The result is often:
- This is too broad!
- One would require a entire book just to understand the basic principle of audio processing.
- We should close this question. Answering is a waste of time. the answer would go over your head.
For skilled people, who like to do things the right way, the devil is in the detail. A simple LED blink project often ends up asking:
- Did you use proper decoupling? What is the length of the leads of your capacitors? Unwanted inductance from capacitor leads would decrease the decoupling performances of your power supply.
- Did you compute the thermal dissipation of your linear regulator? Did you take a margin with the ambient temp?
- Are you sure that your linear regulator has enough dropout? Here is the graph of the required dropout according to the current drawn from the regulator.
- I recommend that you use this type of capacitor because the MTBF is far better.
- Using thermal balancing on your footprint would increase the yield of your soldering process by some ppm.
- I recommend using a continuous GND plane, this would be far better for EMC/EMI performance. And I suggest that you refer to the Ott book and read it at least twice before trying to layout your first board.
Well, this guy wanted to blink a LED using a PIC on a breadboard...
This is humorous on purpose. But what is the best answer to the unskilled amateur guy:
Be confident and try to make its LED blink by getting the right level of answer? That way he could have some results. Learn from his mistakes. And then go to something more complex, learn again. etc..
Getting overwhelmed by important, but less significant to him at the moment, information? The guy would be afraid and won't even try something. This is too difficult, it's for the pro
According the the Dunning-Kruger effect, we, skilled EE, will almost always over-estimate the difficulty of a task. And it may not be a good thing to share this pessimistic view with the newcomer. Or at least we should be aware of this to adapt our answers.
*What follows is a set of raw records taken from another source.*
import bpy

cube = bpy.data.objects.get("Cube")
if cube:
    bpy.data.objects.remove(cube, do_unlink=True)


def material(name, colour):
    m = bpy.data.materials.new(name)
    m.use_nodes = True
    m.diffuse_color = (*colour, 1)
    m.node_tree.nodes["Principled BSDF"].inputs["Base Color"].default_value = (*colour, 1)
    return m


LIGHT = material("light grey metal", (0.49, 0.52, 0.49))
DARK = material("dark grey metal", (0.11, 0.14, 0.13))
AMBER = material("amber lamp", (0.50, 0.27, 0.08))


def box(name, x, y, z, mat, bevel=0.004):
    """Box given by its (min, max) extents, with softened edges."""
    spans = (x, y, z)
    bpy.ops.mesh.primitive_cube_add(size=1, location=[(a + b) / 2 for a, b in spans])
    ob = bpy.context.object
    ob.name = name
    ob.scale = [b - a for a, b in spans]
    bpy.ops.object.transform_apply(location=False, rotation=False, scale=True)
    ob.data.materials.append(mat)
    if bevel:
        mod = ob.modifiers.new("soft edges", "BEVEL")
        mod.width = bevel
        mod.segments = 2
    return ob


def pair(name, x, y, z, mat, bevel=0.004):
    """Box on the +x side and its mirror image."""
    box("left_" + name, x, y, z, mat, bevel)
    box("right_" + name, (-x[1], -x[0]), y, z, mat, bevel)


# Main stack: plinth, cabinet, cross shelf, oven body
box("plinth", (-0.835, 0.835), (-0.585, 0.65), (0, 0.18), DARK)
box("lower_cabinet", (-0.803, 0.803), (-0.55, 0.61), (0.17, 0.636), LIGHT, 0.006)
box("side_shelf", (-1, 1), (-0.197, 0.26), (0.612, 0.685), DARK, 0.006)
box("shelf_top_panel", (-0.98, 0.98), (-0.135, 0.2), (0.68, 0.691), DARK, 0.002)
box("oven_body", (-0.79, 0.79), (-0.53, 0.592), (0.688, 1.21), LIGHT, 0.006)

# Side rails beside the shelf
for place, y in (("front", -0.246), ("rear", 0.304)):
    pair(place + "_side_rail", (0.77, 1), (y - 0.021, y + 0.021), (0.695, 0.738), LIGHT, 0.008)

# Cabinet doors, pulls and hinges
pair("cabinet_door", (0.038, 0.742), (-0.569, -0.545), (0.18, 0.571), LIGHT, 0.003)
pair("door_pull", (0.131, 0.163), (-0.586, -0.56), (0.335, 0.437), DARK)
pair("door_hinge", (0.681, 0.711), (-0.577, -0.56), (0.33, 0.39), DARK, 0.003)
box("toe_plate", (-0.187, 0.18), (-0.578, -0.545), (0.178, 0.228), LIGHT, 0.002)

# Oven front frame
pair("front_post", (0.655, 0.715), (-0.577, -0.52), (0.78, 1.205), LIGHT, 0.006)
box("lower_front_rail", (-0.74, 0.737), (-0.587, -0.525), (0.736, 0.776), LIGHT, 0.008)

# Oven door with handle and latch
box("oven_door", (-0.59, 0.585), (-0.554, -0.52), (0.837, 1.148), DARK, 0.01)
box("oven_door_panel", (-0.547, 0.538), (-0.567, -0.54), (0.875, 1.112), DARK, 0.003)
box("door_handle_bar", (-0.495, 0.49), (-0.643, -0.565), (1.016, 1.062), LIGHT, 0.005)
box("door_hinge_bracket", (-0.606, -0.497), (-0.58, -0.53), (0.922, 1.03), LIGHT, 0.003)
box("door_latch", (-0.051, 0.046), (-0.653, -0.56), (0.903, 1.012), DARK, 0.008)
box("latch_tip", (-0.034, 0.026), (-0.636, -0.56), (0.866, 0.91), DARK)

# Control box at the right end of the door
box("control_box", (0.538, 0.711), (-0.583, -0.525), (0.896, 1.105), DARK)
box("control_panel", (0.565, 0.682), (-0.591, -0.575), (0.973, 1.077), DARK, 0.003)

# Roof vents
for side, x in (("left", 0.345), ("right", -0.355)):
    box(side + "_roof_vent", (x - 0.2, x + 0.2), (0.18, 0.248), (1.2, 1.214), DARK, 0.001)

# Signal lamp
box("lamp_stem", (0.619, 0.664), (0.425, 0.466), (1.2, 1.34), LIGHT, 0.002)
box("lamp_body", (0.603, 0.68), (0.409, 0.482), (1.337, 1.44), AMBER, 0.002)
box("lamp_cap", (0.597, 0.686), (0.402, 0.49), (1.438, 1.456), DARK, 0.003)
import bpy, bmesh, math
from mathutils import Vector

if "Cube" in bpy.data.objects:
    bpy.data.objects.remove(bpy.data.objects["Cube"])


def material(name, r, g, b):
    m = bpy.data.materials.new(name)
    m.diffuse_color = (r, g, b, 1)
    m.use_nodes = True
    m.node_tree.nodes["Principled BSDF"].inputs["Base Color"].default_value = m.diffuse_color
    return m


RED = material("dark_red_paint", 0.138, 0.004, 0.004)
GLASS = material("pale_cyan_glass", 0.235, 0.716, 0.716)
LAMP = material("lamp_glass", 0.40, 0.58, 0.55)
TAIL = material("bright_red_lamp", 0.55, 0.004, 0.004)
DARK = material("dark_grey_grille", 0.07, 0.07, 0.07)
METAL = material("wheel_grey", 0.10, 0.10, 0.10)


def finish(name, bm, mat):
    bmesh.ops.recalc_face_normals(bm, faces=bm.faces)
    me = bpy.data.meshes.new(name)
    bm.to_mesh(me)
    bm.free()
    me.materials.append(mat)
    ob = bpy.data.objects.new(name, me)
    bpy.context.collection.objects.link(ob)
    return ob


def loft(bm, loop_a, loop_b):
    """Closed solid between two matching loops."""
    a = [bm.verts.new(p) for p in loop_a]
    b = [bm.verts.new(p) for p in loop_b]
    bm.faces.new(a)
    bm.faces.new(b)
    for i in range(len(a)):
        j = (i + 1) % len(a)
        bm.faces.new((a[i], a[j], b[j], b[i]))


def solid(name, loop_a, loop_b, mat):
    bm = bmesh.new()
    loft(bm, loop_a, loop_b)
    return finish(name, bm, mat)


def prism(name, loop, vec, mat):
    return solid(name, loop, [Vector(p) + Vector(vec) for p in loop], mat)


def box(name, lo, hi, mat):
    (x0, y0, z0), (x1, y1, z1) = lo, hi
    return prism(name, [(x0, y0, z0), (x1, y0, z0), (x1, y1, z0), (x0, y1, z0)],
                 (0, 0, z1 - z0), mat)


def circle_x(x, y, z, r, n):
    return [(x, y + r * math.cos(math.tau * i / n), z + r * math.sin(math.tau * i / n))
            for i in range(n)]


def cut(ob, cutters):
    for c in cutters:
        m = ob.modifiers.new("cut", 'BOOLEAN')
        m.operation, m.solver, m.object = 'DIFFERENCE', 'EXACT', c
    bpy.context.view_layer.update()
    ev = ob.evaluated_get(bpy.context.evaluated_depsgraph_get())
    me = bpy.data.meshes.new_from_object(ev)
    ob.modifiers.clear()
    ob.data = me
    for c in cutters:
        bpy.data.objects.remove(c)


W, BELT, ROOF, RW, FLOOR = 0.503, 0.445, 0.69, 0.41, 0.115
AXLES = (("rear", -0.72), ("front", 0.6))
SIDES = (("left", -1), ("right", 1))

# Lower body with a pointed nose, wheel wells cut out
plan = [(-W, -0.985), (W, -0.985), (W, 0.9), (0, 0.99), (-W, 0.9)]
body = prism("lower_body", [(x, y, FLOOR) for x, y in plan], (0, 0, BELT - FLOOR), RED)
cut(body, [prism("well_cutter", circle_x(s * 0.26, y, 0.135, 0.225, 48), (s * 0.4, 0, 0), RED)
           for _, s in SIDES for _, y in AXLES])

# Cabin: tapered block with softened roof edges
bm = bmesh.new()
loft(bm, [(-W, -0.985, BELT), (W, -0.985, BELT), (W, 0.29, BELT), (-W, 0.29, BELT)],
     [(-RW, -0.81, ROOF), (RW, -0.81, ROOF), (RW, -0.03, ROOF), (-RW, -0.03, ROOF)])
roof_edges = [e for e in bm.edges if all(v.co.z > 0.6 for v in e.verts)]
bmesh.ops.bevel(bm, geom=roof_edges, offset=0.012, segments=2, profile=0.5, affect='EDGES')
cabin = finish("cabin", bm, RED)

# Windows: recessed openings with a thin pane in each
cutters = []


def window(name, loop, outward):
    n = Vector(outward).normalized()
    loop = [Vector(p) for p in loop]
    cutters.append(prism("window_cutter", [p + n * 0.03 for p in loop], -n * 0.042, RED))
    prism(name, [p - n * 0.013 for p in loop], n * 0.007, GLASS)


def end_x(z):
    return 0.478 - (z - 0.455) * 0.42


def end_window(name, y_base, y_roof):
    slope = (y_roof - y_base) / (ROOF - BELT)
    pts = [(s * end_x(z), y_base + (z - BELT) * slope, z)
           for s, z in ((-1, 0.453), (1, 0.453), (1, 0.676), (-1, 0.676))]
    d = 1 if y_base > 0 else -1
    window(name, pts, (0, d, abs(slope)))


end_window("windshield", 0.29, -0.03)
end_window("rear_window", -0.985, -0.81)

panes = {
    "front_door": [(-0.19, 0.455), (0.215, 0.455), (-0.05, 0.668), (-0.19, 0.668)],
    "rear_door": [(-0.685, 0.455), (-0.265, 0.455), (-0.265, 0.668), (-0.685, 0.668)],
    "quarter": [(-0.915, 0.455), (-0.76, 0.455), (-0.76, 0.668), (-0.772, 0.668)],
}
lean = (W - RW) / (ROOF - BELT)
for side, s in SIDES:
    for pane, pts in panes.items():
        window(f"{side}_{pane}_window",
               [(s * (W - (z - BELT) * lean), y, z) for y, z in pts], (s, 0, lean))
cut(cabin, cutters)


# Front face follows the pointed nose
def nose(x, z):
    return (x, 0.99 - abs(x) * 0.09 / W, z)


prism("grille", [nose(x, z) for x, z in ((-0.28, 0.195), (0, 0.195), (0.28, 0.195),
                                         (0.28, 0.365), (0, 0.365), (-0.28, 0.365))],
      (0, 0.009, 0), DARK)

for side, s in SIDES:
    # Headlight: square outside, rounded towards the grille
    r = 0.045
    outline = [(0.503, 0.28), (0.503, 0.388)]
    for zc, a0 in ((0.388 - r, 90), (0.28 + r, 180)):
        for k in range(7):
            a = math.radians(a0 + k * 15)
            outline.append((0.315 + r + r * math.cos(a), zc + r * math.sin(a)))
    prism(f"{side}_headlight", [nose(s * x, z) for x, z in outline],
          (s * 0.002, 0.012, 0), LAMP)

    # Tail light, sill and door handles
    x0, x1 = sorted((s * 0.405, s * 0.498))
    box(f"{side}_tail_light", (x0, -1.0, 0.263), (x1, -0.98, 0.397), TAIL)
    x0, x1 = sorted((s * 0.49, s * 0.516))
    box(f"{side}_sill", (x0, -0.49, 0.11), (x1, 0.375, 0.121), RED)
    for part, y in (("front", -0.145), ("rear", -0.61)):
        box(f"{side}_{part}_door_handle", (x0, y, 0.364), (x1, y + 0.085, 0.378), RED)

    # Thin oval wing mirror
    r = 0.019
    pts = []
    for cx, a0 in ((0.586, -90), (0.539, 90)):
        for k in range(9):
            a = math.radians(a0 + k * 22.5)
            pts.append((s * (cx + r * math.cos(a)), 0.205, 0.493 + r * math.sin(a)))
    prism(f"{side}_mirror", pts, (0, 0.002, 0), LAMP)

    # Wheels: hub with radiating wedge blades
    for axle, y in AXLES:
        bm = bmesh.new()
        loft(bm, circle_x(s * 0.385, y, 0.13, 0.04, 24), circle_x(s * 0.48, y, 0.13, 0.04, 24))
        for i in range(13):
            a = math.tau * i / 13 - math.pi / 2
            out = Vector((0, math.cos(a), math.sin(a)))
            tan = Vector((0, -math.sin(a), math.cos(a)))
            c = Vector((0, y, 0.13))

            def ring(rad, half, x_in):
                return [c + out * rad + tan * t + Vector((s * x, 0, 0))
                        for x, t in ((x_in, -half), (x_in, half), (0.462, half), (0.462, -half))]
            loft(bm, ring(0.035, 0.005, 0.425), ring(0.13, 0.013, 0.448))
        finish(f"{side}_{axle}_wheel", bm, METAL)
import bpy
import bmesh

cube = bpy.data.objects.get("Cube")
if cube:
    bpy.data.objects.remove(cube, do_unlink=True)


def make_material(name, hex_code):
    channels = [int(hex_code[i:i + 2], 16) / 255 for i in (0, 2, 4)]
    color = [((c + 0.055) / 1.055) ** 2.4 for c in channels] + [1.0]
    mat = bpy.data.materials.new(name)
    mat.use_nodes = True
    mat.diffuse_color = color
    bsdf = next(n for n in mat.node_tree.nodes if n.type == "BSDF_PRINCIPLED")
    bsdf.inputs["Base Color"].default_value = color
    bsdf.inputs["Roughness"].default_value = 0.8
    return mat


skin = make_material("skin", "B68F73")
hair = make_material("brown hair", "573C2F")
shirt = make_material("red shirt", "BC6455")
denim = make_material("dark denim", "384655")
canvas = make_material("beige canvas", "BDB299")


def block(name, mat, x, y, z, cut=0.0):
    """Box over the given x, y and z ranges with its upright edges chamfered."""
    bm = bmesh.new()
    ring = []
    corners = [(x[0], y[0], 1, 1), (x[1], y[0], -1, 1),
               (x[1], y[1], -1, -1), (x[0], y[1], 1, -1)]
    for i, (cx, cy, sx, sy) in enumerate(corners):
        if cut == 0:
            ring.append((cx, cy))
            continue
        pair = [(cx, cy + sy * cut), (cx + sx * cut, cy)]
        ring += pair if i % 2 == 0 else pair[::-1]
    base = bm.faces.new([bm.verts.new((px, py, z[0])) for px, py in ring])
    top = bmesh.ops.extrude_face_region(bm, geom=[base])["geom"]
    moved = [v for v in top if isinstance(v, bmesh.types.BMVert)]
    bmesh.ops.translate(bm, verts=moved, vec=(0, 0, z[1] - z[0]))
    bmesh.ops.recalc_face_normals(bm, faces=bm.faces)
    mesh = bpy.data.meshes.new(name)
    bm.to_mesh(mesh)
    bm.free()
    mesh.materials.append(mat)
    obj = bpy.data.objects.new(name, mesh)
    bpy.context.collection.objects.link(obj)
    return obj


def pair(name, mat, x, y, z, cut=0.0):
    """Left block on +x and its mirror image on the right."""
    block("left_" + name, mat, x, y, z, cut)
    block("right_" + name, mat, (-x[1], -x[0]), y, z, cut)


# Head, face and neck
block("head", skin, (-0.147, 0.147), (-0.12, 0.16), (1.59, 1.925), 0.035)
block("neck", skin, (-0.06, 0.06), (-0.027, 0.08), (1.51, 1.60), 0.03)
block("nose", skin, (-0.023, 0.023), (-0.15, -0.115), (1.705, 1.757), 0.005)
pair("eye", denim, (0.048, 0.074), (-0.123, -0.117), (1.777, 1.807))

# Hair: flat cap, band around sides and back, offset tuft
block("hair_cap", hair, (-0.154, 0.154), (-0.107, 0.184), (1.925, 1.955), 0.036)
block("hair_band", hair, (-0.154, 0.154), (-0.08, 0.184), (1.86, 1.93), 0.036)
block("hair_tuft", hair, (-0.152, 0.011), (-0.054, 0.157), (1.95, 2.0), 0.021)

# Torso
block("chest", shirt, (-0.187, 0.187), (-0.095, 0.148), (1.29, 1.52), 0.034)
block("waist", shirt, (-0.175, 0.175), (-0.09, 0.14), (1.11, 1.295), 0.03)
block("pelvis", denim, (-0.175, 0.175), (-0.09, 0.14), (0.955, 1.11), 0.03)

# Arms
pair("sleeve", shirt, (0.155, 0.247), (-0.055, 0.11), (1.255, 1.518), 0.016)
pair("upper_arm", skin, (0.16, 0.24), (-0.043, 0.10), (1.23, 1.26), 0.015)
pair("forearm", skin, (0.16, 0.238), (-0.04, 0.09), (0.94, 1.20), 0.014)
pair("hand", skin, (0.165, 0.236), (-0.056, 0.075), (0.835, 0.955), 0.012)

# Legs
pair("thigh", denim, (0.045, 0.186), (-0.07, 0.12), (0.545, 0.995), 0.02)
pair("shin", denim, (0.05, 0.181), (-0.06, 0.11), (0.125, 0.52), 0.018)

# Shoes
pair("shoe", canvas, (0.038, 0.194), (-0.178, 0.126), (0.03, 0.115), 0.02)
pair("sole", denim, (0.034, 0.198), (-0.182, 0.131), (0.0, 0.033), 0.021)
It's like during you first day at your EE school your professor said: Do you see all the books on the bookshelf behind me? 240 books (E24 series). I read all of them and I have been teaching electronics for 15 years. I am still not mastering everything...
Here you go back and think: Wow this looks difficult! I think I'm gonna choose theoretical physics instead...